Some Republicans found their doubts ripening overnight. In an interview earlier in the week, Representative Peter T. King, a Republican from Long Island, said that Mr. Paladino “may be reading the public mood better than anyone.” But in a follow-up interview on Thursday, Mr. King expressed concern about Mr. Paladino’s behavior.
“I’m always skeptical and concerned when a candidate goes into his opponent’s personal life,” Mr. King said, declining to elaborate.
Mr. Paladino’s broader challenge echoes those of other Tea Party insurgents around the country, as passionate but untested candidates have toppled more-established Republicans in primaries only to struggle under the bright lights and scrutiny of general election campaigns…

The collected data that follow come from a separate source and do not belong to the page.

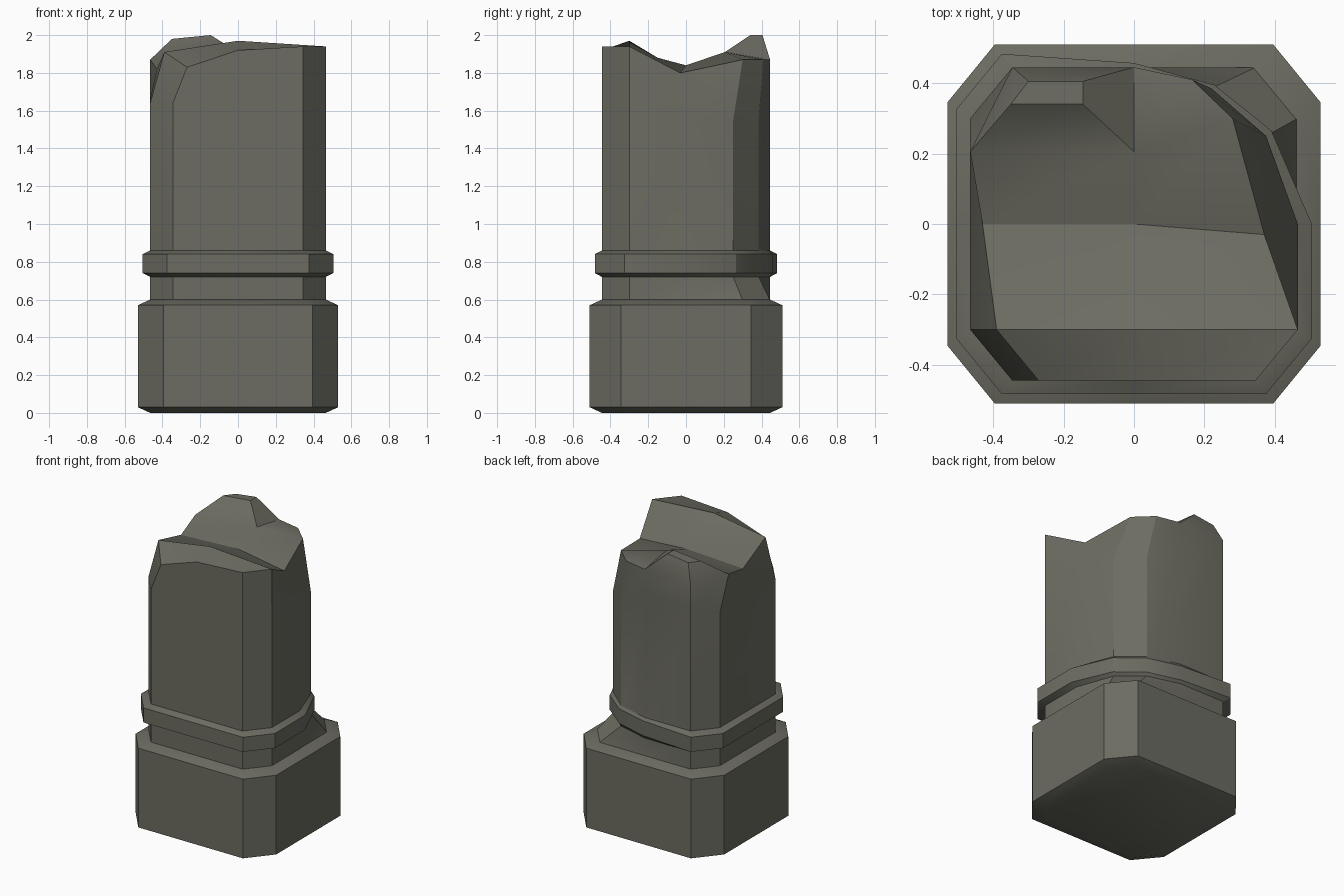
import bpy, bmesh, math

if "Cube" in bpy.data.objects:
    bpy.data.objects.remove(bpy.data.objects["Cube"])

stone = bpy.data.materials.new("grey_stone")
stone.diffuse_color = (0.15, 0.15, 0.122, 1)
stone.use_nodes = True
stone.node_tree.nodes["Principled BSDF"].inputs["Base Color"].default_value = stone.diffuse_color


def outline(hx, hy, cx, cy):
    """Chamfered rectangle, 12 points, anticlockwise from front left."""
    return [(-hx + cx, -hy), (0, -hy), (hx - cx, -hy), (hx, -hy + cy), (hx, 0), (hx, hy - cy),
            (hx - cx, hy), (0, hy), (-hx + cx, hy), (-hx, hy - cy), (-hx, 0), (-hx, -hy + cy)]


def worn(ring, changes):
    """Copy of an outline with a few points moved."""
    ring = list(ring)
    for i, p in changes.items():
        ring[i] = p
    return ring


def at(ring, z):
    return [(x, y, z) for x, y in ring]


def loft(name, rings, inner=(), top=None):
    """Skin the rings; cap the top flat, or with faces over last ring + inner points."""
    bm = bmesh.new()
    rows = [[bm.verts.new(p) for p in r] for r in rings]
    n = len(rows[0])
    for a, b in zip(rows, rows[1:]):
        for i in range(n):
            j = (i + 1) % n
            bm.faces.new((a[i], a[j], b[j], b[i]))
    bm.faces.new(rows[0][::-1])
    if top:
        pts = rows[-1] + [bm.verts.new(p) for p in inner]
        for f in top:
            bm.faces.new([pts[i] for i in f])
    else:
        bm.faces.new(rows[-1])
    bmesh.ops.recalc_face_normals(bm, faces=bm.faces)
    me = bpy.data.meshes.new(name)
    bm.to_mesh(me)
    bm.free()
    me.materials.append(stone)
    ob = bpy.data.objects.new(name, me)
    bpy.context.collection.objects.link(ob)
    bpy.ops.object.select_all(action='DESELECT')
    ob.select_set(True)
    bpy.context.view_layer.objects.active = ob
    bpy.ops.object.shade_smooth_by_angle(angle=math.radians(25))
    return ob


# Plinth block with bevelled top and bottom
big = outline(0.53, 0.51, 0.135, 0.165)
neck = outline(0.465, 0.445, 0.12, 0.145)
loft("plinth", [at(neck, 0), at(big, 0.03), at(big, 0.57), at(neck, 0.60)])

# Shaft, back right corner worn away, broken top
shaft = worn(neck, {5: (0.375, 0.25), 6: (0.22, 0.385)})
shoulder_z = [1.64, 1.7, 1.7, 1.7, 1.56, 1.55, 1.56, 1.7, 1.7, 1.64, 1.66, 1.64]
shoulder = [(x, y, z) for (x, y), z in zip(shaft, shoulder_z)]
rim = [(-0.27, -0.445, 1.83), (0, -0.445, 1.92), (0.345, -0.445, 1.94), (0.465, -0.30, 1.94),
       (0.37, -0.03, 1.80), (0.28, 0.30, 1.87), (0.165, 0.41, 1.87), (0, 0.445, 1.87),
       (-0.345, 0.445, 1.87), (-0.465, 0.205, 1.87), (-0.43, 0, 1.82), (-0.39, -0.30, 1.91)]
# Ridge and valley points 12-15, knob points 16-19
inner = [(0, -0.30, 1.97), (0, -0.15, 1.88), (0, 0, 1.84), (0, 0.205, 1.91),
         (-0.35, 0.34, 1.98), (-0.145, 0.34, 2.0), (-0.145, 0.405, 2.0), (-0.30, 0.405, 1.98)]
top = [(0, 1, 12, 11), (1, 2, 3, 12), (12, 3, 13), (13, 3, 4, 14), (14, 4, 5, 15), (15, 5, 6, 7),
       (11, 12, 13), (11, 13, 14, 10), (10, 14, 15, 9),
       (9, 15, 17, 16), (15, 7, 18, 17), (7, 8, 19, 18), (8, 9, 16, 19), (16, 17, 18, 19)]
loft("broken_shaft", [at(neck, 0.595), at(shaft, 0.72), shoulder, rim], inner, top)

# Raised band, worn at the same corner
band = worn(outline(0.505, 0.483, 0.13, 0.158),
            {5: (0.39, 0.265), 6: (0.228, 0.395), 7: (0, 0.457)})
loft("band", [at(shaft, 0.72), at(band, 0.74), at(band, 0.84), at(shaft, 0.86)])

“His candidacy is a manifestation of a very real anger that exists in many parts of the state,” said John J. Faso, the Republican candidate for governor in 2006. “The risk for him is that when he’s being introduced and creating a first impression in the minds of voters, especially downstate, he’s got to be able to make a positive impression while still maintaining that edge he has.”’